Rachel Dolezal has said that although this discussion has come at her own expense in a “viciously inhumane way,” she says the discussion is really about what it is to be human, and “I hope that can drive at the core of definitions of race, ethnicity, culture, self-determination, personal agency, and ultimately empowerment.” I have to agree.
While it is so easy — too easy — to say that Rachel Dolezal is not Black (and I so want to say she isn’t because of this and this and this and this), an argument can be made for why she is or why she could be. That’s what’s scary. Or thought-provoking. Or at the very least should give us pause. That’s why we need to rethink race — and especially what it means to be Black. Otherwise, as Cobbs implies, we risk reducing race or Blackness to just a list of criteria:
“Rachel Dolezal is not black — by lineage or lifelong experience — yet I find her deceptions less troubling than the vexed criteria being used to exclude her. If blackness is simply a matter of a preponderance of African ancestry, then we should set about the task of excising a great deal of the canon of black history, up to and including the current President. If it is simply a matter of shared experience, we might excommunicate people like Walter White, whose blue eyes were camouflage that could serve both to spare him the direct indignity of racism and enable him to personally investigate and expose lynchings. Dolezal was dishonest about an undertaking rooted in dishonesty, and no matter how absurd her fictional blackness may appear, it is worth recalling that the former lie is far more dangerous than the latter.”
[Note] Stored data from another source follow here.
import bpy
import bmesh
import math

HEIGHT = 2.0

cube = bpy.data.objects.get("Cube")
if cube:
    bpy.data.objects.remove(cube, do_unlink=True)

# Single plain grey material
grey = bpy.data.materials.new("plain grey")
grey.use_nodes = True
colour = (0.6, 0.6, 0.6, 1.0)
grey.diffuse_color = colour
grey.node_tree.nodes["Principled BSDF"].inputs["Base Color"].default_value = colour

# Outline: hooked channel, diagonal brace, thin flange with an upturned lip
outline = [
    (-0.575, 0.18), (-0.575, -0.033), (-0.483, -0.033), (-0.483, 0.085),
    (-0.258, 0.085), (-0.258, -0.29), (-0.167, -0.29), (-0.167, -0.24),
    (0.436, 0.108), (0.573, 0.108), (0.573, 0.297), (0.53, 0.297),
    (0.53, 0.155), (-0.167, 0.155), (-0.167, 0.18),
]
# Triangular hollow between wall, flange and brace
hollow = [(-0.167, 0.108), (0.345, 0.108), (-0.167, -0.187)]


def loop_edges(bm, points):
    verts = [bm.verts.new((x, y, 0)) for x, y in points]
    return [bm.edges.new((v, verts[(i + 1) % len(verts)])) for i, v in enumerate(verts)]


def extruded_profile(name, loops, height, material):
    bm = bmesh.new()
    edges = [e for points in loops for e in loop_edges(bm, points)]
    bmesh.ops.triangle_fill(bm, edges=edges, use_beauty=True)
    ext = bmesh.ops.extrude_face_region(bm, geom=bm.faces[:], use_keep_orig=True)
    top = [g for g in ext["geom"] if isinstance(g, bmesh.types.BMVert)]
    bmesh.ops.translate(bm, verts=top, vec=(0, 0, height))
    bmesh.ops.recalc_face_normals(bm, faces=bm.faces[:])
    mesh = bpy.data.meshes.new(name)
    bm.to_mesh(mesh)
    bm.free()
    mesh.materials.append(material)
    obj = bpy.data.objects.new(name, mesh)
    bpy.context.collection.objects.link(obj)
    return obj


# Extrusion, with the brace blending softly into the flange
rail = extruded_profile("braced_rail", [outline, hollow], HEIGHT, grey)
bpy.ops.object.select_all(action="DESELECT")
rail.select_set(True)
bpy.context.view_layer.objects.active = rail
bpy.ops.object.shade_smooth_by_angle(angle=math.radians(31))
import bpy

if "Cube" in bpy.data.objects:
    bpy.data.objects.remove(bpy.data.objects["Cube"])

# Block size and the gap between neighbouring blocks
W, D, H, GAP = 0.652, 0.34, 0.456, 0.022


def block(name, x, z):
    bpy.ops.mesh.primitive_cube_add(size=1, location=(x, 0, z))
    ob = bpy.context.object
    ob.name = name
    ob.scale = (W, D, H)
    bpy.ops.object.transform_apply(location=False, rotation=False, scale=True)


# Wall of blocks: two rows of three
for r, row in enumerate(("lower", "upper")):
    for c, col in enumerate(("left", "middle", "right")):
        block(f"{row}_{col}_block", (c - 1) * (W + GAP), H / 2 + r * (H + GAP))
Originally published at simonesamuels.wordpress.com on June 17, 2015.